While some body changes like reduced muscle and bone mass are inevitable the older you get, staying strong and active can delay them to an extent. Incorporating regular resistance training can be accomplished with your bodyweight, free weights and resistance bands.
When it comes to picking the best strength training exercises for seniors, consider activities necessary for daily living. For instance, “one of the best indicators of morbidity and mortality is the ability to stand up from a chair without using your hands to help in any way,” says Heather Mims, a doctor of physical therapy and certified orthopedic specialist at New York City’s Tula PT & Wellness.
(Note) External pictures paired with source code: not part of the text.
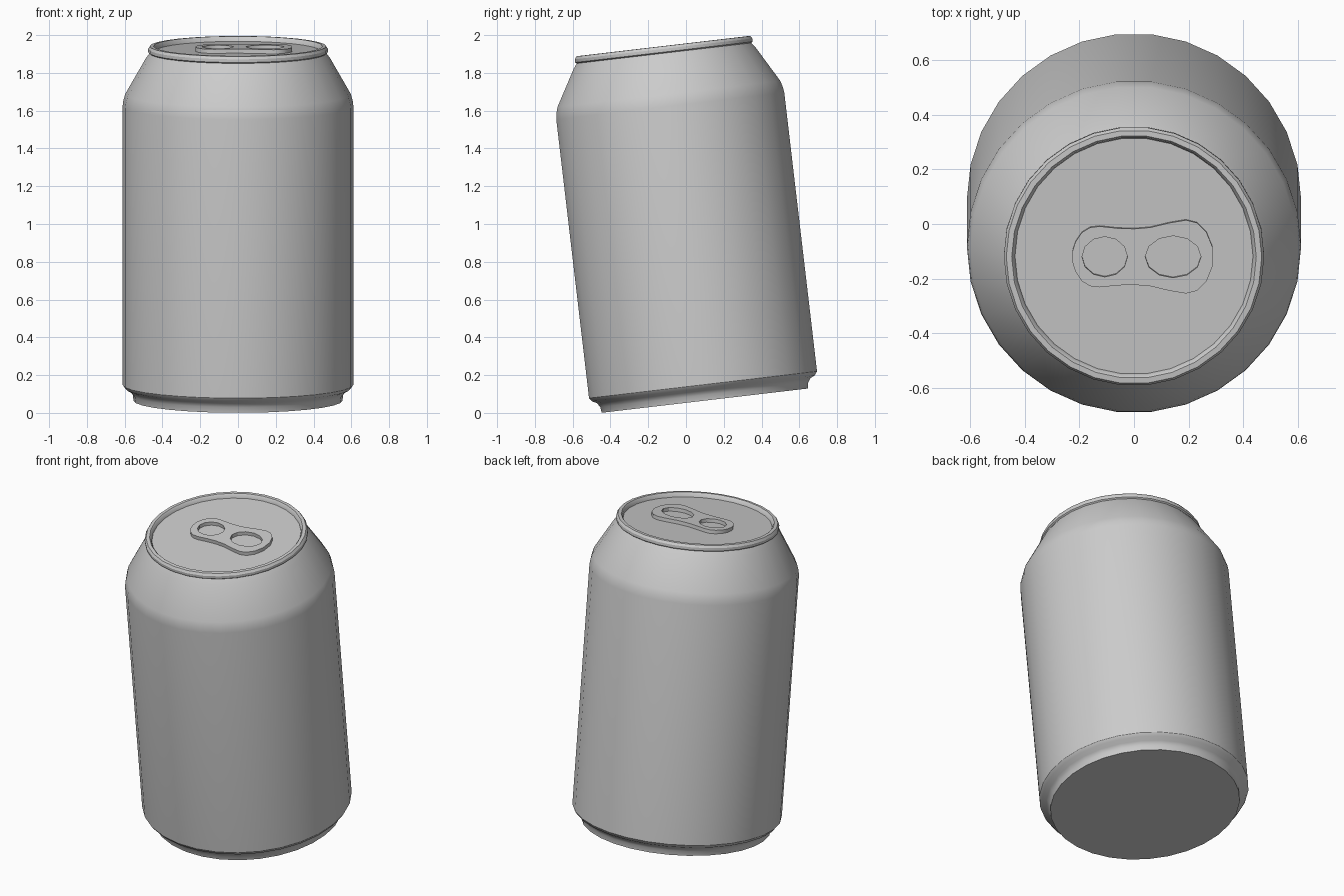
import bpy, bmesh
from math import sin, cos, pi, radians
from mathutils import Matrix

if "Cube" in bpy.data.objects:
    bpy.data.objects.remove(bpy.data.objects["Cube"])

SIDES = 30
LID_H = 1.864
# the whole can leans toward the front
TILT = Matrix.Translation((0, 0.10, 0.065)) @ Matrix.Rotation(radians(6.7), 4, 'X')


def finish(name, bm):
    bmesh.ops.recalc_face_normals(bm, faces=bm.faces)
    mesh = bpy.data.meshes.new(name)
    bm.to_mesh(mesh)
    bm.free()
    obj = bpy.data.objects.new(name, mesh)
    bpy.context.collection.objects.link(obj)
    obj.matrix_world = TILT
    bpy.ops.object.select_all(action='DESELECT')
    obj.select_set(True)
    bpy.context.view_layer.objects.active = obj
    bpy.ops.object.shade_smooth_by_angle(angle=radians(32))
    return obj


def lathe(name, profile, cap_first=False, cap_last=False):
    bm = bmesh.new()
    rings = [[bm.verts.new((r * cos(2 * pi * i / SIDES), r * sin(2 * pi * i / SIDES), h))
              for i in range(SIDES)] for r, h in profile]
    for a, b in zip(rings, rings[1:]):
        for i in range(SIDES):
            j = (i + 1) % SIDES
            bm.faces.new((a[i], a[j], b[j], b[i]))
    if cap_first:
        bm.faces.new(rings[0])
    if cap_last:
        bm.faces.new(rings[-1])
    return finish(name, bm)


# body: stepped foot, straight wall, tapered shoulder
lathe("can_body", [(0.553, 0), (0.557, 0.03), (0.572, 0.053), (0.598, 0.066),
                   (0.611, 0.085), (0.611, 1.57), (0.607, 1.60), (0.597, 1.635),
                   (0.488, 1.825), (0.468, 1.852)], cap_first=True)

# rolled rim with the recessed lid
lathe("rim_and_lid", [(0.468, 1.852), (0.476, 1.858), (0.476, 1.875), (0.467, 1.889),
                      (0.447, 1.890), (0.440, 1.882), (0.435, LID_H)], cap_last=True)

# pull tab: waisted outline with two oval holes
half = [(-0.225, 0.02), (-0.214, 0.055), (-0.19, 0.09), (-0.16, 0.108), (-0.125, 0.112),
        (-0.06, 0.105), (0, 0.103), (0.06, 0.108), (0.13, 0.125), (0.19, 0.135),
        (0.23, 0.125), (0.265, 0.09), (0.287, 0.035)]
outline = half + [(x, -y) for x, y in reversed(half)]


def oval(cx, rx, ry, n=12):
    return [(cx + rx * cos(2 * pi * i / n), ry * sin(2 * pi * i / n)) for i in range(n)]


bm = bmesh.new()
edges = []
for loop in (outline, oval(-0.107, 0.083, 0.074), oval(0.143, 0.102, 0.077)):
    vs = [bm.verts.new((x, y, LID_H - 0.002)) for x, y in loop]
    edges += [bm.edges.new((vs[i], vs[(i + 1) % len(vs)])) for i in range(len(vs))]
bmesh.ops.triangle_fill(bm, edges=edges, use_beauty=True)
top = bmesh.ops.extrude_face_region(bm, geom=bm.faces[:])
bmesh.ops.translate(bm, vec=(0, 0, 0.024),
                    verts=[g for g in top["geom"] if isinstance(g, bmesh.types.BMVert)])
finish("pull_tab", bm)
This test means not pushing on the arms of your chair or pushing against the tops of your thighs with your hands when standing up. The best way to work on this skill is to practice it, as well as use the following strength exercises: